▶ [About this exercise]: Return each line of the entries that mentions the word "grey".

▶ [Dataset extract]:
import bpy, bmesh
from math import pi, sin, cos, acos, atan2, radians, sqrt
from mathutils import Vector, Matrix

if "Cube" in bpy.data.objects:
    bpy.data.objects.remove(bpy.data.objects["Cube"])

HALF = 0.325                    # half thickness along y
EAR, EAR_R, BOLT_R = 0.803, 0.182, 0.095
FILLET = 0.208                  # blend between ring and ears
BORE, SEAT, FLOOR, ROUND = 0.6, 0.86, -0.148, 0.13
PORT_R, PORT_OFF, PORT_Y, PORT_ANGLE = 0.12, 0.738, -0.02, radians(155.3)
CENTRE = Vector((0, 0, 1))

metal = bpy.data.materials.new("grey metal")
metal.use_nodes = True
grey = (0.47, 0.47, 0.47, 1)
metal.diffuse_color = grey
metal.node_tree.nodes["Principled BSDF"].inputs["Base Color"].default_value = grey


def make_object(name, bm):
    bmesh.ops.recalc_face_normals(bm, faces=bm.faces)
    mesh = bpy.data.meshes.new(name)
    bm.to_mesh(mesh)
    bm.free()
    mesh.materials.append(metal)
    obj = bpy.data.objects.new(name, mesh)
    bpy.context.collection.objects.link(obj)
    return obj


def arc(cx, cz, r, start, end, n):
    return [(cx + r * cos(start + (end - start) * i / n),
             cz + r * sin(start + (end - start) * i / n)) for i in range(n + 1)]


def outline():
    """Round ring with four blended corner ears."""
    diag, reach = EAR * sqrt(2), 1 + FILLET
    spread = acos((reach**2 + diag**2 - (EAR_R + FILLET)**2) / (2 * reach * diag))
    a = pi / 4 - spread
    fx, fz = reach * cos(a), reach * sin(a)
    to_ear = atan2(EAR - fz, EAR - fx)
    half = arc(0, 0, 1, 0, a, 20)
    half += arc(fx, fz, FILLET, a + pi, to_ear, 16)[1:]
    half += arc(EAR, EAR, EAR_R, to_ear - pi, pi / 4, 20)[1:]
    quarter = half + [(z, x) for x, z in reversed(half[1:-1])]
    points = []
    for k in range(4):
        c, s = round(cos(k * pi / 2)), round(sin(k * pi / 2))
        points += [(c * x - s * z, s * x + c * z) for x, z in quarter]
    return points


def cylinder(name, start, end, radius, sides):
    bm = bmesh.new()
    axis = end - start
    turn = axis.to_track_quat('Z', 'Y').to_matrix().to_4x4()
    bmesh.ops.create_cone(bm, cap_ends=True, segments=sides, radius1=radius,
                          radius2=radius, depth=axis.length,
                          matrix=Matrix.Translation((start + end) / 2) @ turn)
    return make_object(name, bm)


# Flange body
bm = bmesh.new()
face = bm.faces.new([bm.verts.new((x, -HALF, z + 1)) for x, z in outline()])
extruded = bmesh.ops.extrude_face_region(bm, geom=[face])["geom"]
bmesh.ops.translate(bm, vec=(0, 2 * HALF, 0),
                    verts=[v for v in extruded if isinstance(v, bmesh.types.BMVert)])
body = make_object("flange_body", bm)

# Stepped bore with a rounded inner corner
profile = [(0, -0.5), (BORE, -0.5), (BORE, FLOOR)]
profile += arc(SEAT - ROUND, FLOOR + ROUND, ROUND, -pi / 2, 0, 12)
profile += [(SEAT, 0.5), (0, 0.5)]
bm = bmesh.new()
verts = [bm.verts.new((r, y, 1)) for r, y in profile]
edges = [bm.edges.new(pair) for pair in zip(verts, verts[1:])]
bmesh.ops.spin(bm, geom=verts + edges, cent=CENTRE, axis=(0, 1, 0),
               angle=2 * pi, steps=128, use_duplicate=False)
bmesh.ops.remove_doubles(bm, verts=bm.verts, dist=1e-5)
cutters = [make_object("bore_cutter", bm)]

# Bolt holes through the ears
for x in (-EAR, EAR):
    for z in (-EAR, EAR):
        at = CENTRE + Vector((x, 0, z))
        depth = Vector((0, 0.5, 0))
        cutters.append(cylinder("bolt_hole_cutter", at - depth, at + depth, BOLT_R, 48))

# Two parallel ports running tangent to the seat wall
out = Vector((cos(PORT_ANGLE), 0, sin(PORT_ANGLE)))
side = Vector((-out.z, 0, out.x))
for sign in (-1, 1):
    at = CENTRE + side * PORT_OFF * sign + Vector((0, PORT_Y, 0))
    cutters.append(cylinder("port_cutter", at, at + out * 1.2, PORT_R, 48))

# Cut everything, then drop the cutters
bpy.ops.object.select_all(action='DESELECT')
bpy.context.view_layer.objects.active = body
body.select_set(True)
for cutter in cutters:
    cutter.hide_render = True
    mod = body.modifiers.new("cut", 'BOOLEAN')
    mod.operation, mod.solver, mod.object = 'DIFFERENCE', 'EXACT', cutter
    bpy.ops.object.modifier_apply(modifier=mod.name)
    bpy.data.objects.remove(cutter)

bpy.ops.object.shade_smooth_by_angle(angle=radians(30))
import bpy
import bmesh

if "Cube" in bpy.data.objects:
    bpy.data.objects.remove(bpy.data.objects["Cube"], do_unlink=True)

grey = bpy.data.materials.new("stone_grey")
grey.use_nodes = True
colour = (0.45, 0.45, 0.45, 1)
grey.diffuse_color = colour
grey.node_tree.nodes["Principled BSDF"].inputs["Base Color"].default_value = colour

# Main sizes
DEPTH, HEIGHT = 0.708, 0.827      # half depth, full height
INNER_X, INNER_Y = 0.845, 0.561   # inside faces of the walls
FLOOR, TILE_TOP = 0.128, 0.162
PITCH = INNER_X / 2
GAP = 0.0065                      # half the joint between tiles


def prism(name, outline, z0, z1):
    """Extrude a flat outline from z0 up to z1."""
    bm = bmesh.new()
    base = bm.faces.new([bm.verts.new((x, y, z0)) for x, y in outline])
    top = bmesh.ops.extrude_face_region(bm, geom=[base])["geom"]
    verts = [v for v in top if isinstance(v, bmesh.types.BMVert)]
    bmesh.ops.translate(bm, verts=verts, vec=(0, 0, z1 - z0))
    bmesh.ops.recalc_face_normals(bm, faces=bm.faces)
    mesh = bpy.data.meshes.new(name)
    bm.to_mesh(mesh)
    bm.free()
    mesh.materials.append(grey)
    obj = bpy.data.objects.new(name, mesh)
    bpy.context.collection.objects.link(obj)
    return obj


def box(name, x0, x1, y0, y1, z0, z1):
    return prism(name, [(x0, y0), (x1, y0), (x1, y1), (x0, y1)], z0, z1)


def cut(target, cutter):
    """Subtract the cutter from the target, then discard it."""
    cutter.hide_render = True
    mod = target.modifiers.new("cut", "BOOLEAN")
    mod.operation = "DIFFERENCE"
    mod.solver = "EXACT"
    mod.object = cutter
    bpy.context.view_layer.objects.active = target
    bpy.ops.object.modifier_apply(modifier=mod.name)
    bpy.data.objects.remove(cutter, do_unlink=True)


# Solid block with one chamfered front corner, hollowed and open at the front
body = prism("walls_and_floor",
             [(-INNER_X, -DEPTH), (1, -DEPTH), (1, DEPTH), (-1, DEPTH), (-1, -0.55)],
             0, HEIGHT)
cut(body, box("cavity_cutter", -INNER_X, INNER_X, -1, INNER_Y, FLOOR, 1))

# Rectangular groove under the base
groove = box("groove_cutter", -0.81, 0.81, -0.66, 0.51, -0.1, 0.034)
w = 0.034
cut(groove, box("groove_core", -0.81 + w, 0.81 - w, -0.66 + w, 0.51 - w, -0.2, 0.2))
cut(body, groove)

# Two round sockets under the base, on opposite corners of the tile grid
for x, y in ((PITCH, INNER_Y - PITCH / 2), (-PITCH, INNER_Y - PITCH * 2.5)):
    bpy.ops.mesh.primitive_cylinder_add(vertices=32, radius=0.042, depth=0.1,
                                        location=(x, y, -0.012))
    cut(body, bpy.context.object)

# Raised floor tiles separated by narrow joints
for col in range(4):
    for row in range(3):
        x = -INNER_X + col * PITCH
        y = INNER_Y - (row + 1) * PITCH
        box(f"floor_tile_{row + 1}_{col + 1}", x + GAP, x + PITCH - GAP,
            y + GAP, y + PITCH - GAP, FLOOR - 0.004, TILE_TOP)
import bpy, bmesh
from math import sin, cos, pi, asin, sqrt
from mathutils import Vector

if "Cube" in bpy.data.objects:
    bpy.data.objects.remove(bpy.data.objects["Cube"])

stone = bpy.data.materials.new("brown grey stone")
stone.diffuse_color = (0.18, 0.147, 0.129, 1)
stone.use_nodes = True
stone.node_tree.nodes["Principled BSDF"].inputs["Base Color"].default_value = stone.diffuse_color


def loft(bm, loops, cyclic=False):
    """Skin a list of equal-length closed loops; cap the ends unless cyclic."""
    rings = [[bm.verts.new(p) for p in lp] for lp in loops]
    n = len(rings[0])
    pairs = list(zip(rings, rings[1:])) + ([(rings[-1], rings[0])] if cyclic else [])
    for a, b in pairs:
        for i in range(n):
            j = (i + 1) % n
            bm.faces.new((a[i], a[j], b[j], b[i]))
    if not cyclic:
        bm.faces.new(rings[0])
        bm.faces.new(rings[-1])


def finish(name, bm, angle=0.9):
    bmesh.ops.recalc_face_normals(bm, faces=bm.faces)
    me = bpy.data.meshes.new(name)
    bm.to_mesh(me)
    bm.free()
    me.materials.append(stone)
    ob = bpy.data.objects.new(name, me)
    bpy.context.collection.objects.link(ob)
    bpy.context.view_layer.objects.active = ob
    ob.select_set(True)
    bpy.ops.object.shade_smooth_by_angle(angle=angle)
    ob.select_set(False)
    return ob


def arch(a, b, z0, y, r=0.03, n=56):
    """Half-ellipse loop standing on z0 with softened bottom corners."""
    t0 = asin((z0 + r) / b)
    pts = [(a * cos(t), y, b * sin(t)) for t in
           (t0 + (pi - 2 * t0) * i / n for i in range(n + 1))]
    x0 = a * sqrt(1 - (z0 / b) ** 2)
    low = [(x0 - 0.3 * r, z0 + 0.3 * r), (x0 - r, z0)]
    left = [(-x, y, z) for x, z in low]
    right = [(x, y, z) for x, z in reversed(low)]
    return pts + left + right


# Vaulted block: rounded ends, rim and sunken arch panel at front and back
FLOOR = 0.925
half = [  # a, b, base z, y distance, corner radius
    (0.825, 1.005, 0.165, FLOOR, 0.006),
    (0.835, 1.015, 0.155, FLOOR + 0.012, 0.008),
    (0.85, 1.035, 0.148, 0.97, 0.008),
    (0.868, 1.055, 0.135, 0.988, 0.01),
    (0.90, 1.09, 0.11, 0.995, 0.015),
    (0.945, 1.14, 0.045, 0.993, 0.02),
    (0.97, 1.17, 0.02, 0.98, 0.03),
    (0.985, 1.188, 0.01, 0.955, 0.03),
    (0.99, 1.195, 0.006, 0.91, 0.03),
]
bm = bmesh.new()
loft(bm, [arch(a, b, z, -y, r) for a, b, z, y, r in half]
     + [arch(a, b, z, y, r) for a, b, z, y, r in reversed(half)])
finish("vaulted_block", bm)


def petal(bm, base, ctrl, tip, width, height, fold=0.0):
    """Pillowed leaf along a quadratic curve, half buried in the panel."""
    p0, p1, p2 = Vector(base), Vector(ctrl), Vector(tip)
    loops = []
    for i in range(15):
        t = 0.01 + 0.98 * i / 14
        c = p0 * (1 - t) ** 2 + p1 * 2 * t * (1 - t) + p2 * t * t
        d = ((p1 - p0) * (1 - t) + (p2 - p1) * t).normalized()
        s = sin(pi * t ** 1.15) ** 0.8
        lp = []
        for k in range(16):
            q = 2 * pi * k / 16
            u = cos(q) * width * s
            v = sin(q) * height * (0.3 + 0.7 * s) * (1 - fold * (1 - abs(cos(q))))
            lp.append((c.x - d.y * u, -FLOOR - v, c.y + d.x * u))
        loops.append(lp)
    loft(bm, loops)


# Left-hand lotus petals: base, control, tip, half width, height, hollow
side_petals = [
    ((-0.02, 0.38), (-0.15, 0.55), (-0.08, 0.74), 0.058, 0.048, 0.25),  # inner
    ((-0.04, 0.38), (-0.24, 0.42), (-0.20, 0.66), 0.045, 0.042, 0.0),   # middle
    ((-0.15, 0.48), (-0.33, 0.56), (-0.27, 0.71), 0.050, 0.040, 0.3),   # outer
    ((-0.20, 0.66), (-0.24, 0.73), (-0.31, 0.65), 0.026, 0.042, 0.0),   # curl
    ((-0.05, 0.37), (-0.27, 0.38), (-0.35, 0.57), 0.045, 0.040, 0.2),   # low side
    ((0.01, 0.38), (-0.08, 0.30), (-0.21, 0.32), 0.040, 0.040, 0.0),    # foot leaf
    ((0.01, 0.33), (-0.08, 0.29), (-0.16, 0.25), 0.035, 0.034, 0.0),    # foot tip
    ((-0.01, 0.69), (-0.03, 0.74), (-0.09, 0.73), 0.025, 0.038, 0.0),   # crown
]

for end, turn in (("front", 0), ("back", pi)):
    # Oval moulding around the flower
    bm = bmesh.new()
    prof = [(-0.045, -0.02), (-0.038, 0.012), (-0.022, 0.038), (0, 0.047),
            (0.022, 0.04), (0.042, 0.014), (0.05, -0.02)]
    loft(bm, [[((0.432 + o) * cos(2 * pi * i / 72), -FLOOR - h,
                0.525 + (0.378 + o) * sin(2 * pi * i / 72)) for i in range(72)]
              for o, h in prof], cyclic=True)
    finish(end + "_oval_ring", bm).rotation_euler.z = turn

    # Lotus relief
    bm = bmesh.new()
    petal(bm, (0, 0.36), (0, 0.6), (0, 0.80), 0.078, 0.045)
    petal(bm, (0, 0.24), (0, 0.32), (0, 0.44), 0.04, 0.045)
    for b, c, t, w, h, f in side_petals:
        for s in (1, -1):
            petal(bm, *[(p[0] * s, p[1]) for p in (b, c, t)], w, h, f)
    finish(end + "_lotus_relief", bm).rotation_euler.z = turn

▶ [Expected output]:
metal = bpy.data.materials.new("grey metal")
grey = (0.47, 0.47, 0.47, 1)
metal.diffuse_color = grey
metal.node_tree.nodes["Principled BSDF"].inputs["Base Color"].default_value = grey
grey = bpy.data.materials.new("stone_grey")
grey.use_nodes = True
grey.diffuse_color = colour
grey.node_tree.nodes["Principled BSDF"].inputs["Base Color"].default_value = colour
    mesh.materials.append(grey)
stone = bpy.data.materials.new("brown grey stone")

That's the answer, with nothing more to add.